CU-WISE talk - Prashant Shukle (1 of 13)CU-WISE talk - Prashant Shukle (2 of 13)CU-WISE talk - Prashant Shukle (3 of 13)CU-WISE talk - Prashant Shukle (4 of 13)CU-WISE talk - Prashant Shukle (5 of 13)CU-WISE talk - Prashant Shukle (6 of 13)
CU-WISE talk - Prashant Shukle (7 of 13)CU-WISE talk - Prashant Shukle (8 of 13)CU-WISE talk - Prashant Shukle (9 of 13)CU-WISE talk - Prashant Shukle (10 of 13)CU-WISE talk - Prashant Shukle (11 of 13)CU-WISE talk - Prashant Shukle (12 of 13)
CU-WISE talk - Prashant Shukle (13 of 13)

And remember that our flickr group contains photos from previous events! Feel free to contribute your own!

Santa's Dirty Socks

CS Unplugged is a series of activities designed to teach computer science without a computer.  I've used them many times for outreach activities and even in an undergraduate course I taught.  The creators have been uploading some great videos relating to computer science topics, and I wanted to share this one:

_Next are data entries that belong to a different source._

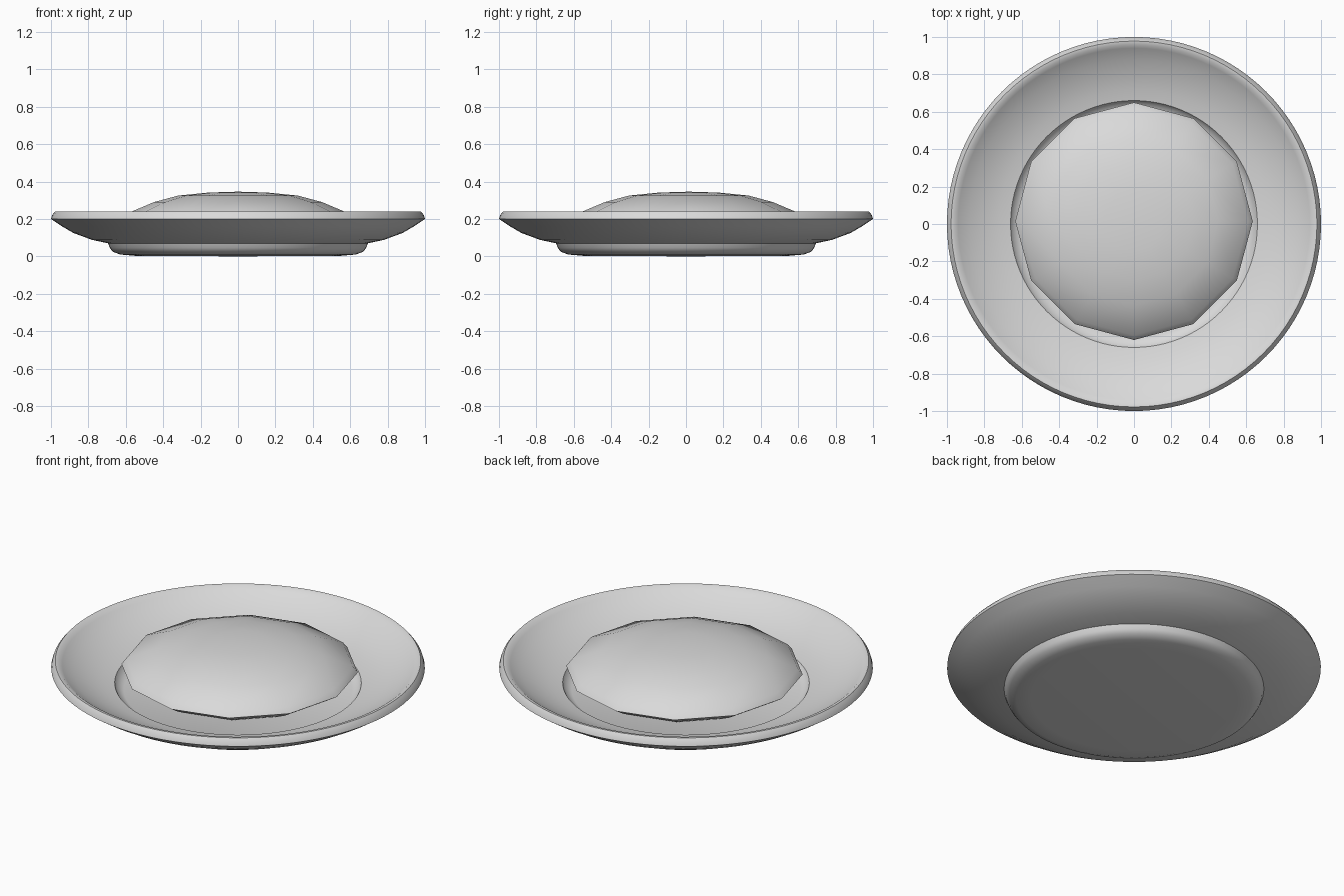
import bpy, bmesh, math

if "Cube" in bpy.data.objects:
    bpy.data.objects.remove(bpy.data.objects["Cube"])

mat = bpy.data.materials.new("light_grey")
mat.diffuse_color = (0.7, 0.7, 0.7, 1)
mat.use_nodes = True
mat.node_tree.nodes["Principled BSDF"].inputs["Base Color"].default_value = mat.diffuse_color


def lathe(name, profile, sides, centre=(0, 0), angle=40):
    """Revolve a closed (r, z) profile whose first and last points lie on the axis."""
    bm = bmesh.new()
    rings = []
    for r, z in profile:
        if r == 0:
            rings.append([bm.verts.new((*centre, z))] * sides)
        else:
            rings.append([bm.verts.new((centre[0] + r * math.cos(2 * math.pi * i / sides),
                                        centre[1] + r * math.sin(2 * math.pi * i / sides), z))
                          for i in range(sides)])
    for a, b in zip(rings, rings[1:]):
        for i in range(sides):
            j = (i + 1) % sides
            bm.faces.new(list(dict.fromkeys((a[i], a[j], b[j], b[i]))))
    bmesh.ops.recalc_face_normals(bm, faces=bm.faces)
    me = bpy.data.meshes.new(name)
    bm.to_mesh(me)
    bm.free()
    ob = bpy.data.objects.new(name, me)
    bpy.context.collection.objects.link(ob)
    me.materials.append(mat)
    bpy.ops.object.select_all(action='DESELECT')
    ob.select_set(True)
    bpy.context.view_layer.objects.active = ob
    bpy.ops.object.shade_smooth_by_angle(angle=math.radians(angle))
    return ob


# Plate: foot, flared underside, rim, dished inside and sunken well
lathe("plate", [
    (0, 0), (0.55, 0.003), (0.63, 0.01), (0.67, 0.025), (0.685, 0.045), (0.695, 0.07),
    (0.78, 0.088), (0.88, 0.125), (0.94, 0.16), (1.0, 0.20),
    (0.993, 0.222), (0.978, 0.24), (0.96, 0.238), (0.94, 0.222),
    (0.88, 0.185), (0.80, 0.148), (0.72, 0.122), (0.66, 0.11),
    (0.645, 0.085), (0.61, 0.068), (0, 0.065)], 96)

# Food mound: coarse twelve-sided dome with a tucked-under edge
lathe("food_mound", [
    (0, 0.066), (0.45, 0.09), (0.57, 0.15), (0.635, 0.19), (0.61, 0.222),
    (0.45, 0.29), (0.32, 0.325), (0.16, 0.341), (0, 0.346)],
    12, centre=(0, 0.015), angle=50)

This original story introduces the idea of a divide-and-conquer algorithm using a narrated picture-book verse about the serious problem of finding a pair of dirty socks that have been accidentally wrapped with a child's present. The idea is that this can be played or read to students, and then can be used as the basis for a follow-up discussion. A set of discussion starter questions is available (­) to encourage students to engage in computational thinking and think about algorithm analysis in the story 1024 presents are searched in 10 steps, and students can be asked to extend this to other cases, and generally think about the implications of having an algorithm with logarithmic complexity.
 Check out all the videos.